> Your assignment
A line below contains "if (opening) shape.holes.push(new", and a later one contains "add(model, 'hingeBar', new". Repeat both, with every line between them, exactly.

> Provided records
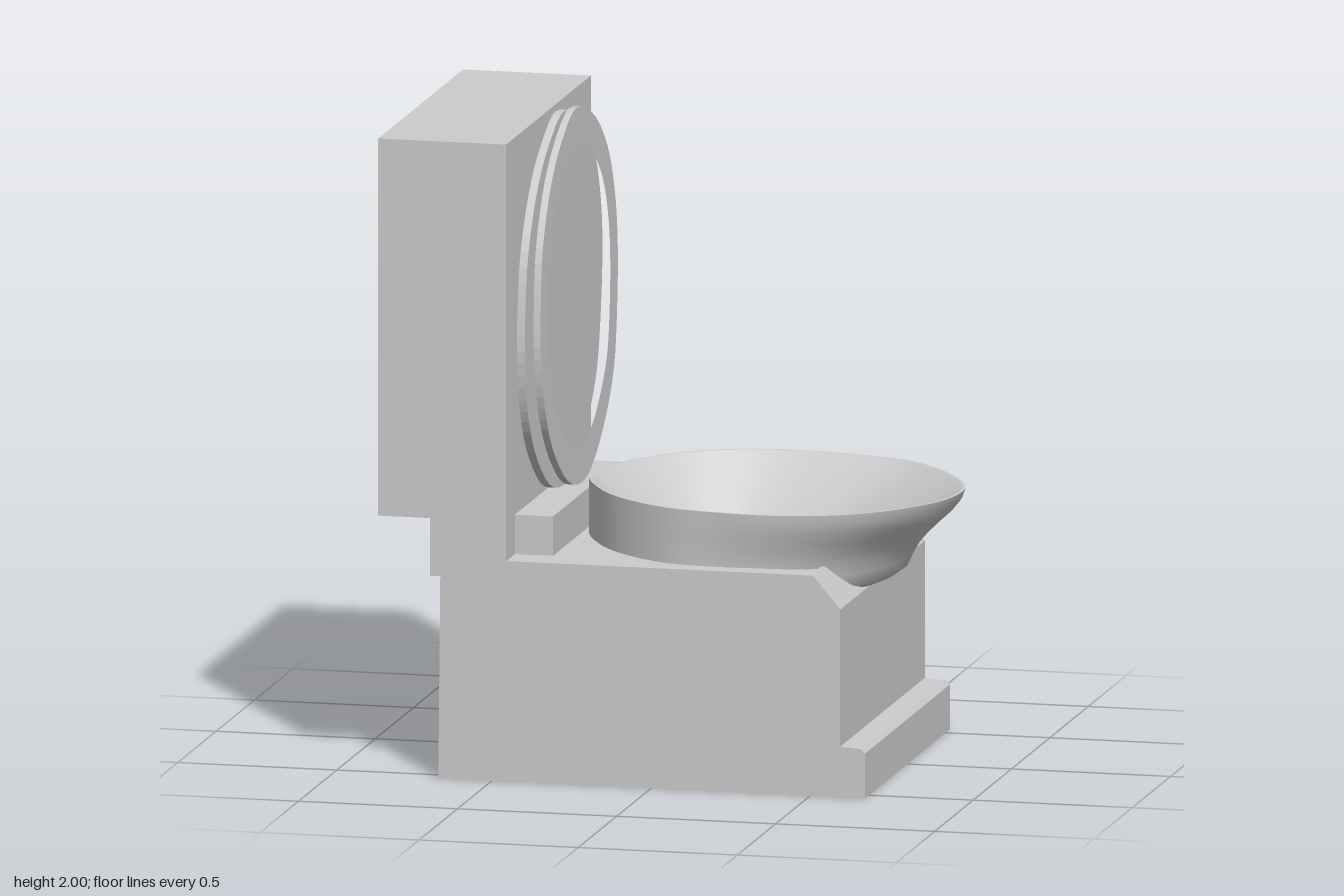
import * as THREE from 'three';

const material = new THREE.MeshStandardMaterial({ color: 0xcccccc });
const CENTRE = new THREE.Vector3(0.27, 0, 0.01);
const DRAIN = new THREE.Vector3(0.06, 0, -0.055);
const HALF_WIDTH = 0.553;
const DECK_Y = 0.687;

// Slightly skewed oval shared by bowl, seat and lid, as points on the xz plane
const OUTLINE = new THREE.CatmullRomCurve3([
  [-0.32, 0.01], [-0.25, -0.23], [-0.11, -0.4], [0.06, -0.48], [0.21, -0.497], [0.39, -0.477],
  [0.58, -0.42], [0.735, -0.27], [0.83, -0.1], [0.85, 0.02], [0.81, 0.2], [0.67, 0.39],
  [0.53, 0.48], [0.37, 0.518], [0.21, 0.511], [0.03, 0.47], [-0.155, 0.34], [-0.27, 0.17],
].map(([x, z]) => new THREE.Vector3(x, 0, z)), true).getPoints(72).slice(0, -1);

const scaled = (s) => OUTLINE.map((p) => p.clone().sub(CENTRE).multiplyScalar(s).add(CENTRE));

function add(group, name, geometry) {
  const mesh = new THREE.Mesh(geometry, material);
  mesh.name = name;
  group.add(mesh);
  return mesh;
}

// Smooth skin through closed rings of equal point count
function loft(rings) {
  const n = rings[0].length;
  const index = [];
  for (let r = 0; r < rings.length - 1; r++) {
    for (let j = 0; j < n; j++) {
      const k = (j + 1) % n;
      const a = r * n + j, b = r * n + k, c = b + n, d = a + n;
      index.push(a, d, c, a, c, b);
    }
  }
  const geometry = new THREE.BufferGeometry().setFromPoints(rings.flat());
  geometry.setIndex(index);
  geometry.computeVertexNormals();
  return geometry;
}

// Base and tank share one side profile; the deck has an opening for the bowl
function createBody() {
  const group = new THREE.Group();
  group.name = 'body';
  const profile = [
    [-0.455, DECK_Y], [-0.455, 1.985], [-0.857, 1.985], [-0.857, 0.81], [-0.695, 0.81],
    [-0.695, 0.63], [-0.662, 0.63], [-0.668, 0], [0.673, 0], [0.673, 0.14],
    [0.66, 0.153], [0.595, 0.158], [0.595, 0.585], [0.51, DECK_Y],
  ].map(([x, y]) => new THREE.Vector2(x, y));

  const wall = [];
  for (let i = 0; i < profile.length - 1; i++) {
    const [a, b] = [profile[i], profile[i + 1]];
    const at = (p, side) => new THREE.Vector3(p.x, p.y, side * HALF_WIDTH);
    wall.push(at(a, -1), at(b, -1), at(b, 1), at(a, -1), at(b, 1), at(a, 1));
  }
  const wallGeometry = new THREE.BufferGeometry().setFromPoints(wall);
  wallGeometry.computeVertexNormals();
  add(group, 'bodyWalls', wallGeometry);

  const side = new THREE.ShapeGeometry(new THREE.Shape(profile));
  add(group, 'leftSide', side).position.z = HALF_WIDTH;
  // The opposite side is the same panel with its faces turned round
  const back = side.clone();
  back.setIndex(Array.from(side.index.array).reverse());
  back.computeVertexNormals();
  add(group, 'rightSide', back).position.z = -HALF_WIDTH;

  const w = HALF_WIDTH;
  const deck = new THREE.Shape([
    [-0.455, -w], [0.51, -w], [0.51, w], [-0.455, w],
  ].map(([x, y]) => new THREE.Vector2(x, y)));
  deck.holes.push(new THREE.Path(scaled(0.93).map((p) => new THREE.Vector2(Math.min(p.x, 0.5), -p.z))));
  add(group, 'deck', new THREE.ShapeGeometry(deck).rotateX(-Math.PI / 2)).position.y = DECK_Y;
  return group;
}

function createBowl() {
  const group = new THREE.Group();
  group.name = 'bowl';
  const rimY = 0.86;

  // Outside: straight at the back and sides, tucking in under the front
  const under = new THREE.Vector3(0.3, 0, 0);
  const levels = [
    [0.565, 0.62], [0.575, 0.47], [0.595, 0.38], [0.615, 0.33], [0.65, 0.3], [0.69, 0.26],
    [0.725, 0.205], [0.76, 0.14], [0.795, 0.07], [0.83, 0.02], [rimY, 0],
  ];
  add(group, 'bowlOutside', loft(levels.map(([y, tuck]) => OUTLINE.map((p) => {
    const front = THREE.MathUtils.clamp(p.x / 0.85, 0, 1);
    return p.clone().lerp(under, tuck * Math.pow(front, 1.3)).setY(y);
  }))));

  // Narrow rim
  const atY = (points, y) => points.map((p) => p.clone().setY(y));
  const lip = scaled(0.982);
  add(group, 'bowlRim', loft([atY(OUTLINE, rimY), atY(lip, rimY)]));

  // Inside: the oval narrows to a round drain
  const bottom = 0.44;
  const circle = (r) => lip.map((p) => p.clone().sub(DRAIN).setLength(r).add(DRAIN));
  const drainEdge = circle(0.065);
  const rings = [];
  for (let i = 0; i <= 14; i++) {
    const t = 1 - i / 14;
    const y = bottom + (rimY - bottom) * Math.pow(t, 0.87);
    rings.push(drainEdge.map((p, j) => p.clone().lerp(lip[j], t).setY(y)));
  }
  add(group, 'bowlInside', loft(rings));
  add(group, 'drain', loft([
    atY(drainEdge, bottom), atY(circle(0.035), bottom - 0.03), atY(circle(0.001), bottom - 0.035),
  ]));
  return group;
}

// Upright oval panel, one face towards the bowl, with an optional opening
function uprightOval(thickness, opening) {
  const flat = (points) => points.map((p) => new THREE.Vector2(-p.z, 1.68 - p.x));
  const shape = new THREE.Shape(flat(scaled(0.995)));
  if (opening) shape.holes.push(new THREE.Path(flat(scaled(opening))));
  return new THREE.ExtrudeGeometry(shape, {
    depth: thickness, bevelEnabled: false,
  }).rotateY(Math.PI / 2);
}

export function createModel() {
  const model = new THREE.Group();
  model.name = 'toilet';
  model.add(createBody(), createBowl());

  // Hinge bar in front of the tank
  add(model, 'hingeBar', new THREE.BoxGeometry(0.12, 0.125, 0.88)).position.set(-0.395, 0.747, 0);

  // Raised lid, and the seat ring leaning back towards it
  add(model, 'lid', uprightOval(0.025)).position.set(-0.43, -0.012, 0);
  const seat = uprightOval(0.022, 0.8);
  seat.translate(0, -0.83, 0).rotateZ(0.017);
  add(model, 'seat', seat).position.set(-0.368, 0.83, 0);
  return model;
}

> Response to the task
  if (opening) shape.holes.push(new THREE.Path(flat(scaled(opening))));
  return new THREE.ExtrudeGeometry(shape, {
    depth: thickness, bevelEnabled: false,
  }).rotateY(Math.PI / 2);
}

export function createModel() {
  const model = new THREE.Group();
  model.name = 'toilet';
  model.add(createBody(), createBowl());

  // Hinge bar in front of the tank
  add(model, 'hingeBar', new THREE.BoxGeometry(0.12, 0.125, 0.88)).position.set(-0.395, 0.747, 0);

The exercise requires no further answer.